Division of a bill for the purposes of committal

28.64Standing Order No 63(3) provides that the Member in charge of a bill may move that the bill be committed to a public bill committee in respect of some of its provisions and to a Committee of the whole House in respect of other provisions. This provision has been used for Finance Bills when they are not programmed,1 and for some other government bills in recent years (see para 28.83 ). Notice is not obligatory if the motion is made immediately after second reading, but is normally given.2 When such a motion is opposed, the Speaker, after permitting, if they think fit, a brief explanatory statement from the Member who makes and from a Member who opposes the motion, is directed to put the question without further debate;3 and the motion may be decided after the moment of interruption. If the motion has other matter attached to it, as for example is customary in the case of hybrid bills, it is debatable.4


  1. 1. For the most recent case of a Finance Bill subject to a split committal under SO No 63, see Votes and Proceedings, 26 April 2011.
  2. 2. In the case of the Finance Bill 2005, notice of a motion had been given, but a different motion was made in order to meet the wishes of the House, HC Deb (2005–06) 434, cc 1132, 1213.

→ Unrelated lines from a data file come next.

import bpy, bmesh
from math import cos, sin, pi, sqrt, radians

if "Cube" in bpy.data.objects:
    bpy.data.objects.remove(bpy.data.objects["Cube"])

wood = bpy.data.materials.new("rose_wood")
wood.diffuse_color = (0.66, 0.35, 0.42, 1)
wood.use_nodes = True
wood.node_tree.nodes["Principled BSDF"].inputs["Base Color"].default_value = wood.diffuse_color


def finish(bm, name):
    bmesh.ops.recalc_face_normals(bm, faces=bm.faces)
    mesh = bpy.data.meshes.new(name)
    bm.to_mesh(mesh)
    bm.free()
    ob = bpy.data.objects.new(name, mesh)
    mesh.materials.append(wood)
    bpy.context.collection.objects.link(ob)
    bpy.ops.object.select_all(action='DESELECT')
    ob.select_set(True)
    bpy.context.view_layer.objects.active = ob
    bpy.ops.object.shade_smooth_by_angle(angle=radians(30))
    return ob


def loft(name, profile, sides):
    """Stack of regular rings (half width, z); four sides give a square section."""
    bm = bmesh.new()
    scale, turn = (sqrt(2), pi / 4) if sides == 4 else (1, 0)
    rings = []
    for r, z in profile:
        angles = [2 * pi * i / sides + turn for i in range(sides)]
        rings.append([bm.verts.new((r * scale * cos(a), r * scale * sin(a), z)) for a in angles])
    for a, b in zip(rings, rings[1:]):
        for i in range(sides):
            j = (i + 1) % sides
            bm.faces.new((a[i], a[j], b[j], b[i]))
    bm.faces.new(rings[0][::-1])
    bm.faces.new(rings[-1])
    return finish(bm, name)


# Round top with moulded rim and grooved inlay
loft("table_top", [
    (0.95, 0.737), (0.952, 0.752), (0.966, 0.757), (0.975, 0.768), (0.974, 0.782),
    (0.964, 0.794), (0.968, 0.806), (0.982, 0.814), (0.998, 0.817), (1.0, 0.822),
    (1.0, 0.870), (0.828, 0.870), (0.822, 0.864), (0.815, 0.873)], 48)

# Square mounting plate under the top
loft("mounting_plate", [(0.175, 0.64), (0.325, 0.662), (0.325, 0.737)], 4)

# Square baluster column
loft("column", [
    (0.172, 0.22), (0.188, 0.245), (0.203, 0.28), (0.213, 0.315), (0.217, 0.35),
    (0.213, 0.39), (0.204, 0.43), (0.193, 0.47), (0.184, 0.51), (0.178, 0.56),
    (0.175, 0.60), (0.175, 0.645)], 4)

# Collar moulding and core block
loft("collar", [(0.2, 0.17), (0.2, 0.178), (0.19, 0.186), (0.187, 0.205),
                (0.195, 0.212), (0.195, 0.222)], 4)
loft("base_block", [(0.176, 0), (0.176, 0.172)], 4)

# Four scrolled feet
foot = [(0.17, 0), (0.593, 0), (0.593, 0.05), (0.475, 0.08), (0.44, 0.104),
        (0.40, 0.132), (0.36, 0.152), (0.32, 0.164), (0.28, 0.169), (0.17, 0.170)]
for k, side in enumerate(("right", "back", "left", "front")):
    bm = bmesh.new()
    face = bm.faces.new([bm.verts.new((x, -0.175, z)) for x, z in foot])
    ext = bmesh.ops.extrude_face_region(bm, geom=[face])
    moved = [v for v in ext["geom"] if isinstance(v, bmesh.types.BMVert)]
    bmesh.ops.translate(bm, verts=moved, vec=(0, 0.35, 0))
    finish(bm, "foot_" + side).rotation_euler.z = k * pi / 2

  3. 3. HC Deb (1962–63) 669, c 343; CJ (1968–69) 240; ibid (1989–90) 316; ibid (1993–94) 25; ibid (29 April 2014) cc 707–69 (Notice of the motion was given in these cases).
  4. 4. CJ (1956–57) 214; HC Deb (1957) 571, cc 673–83.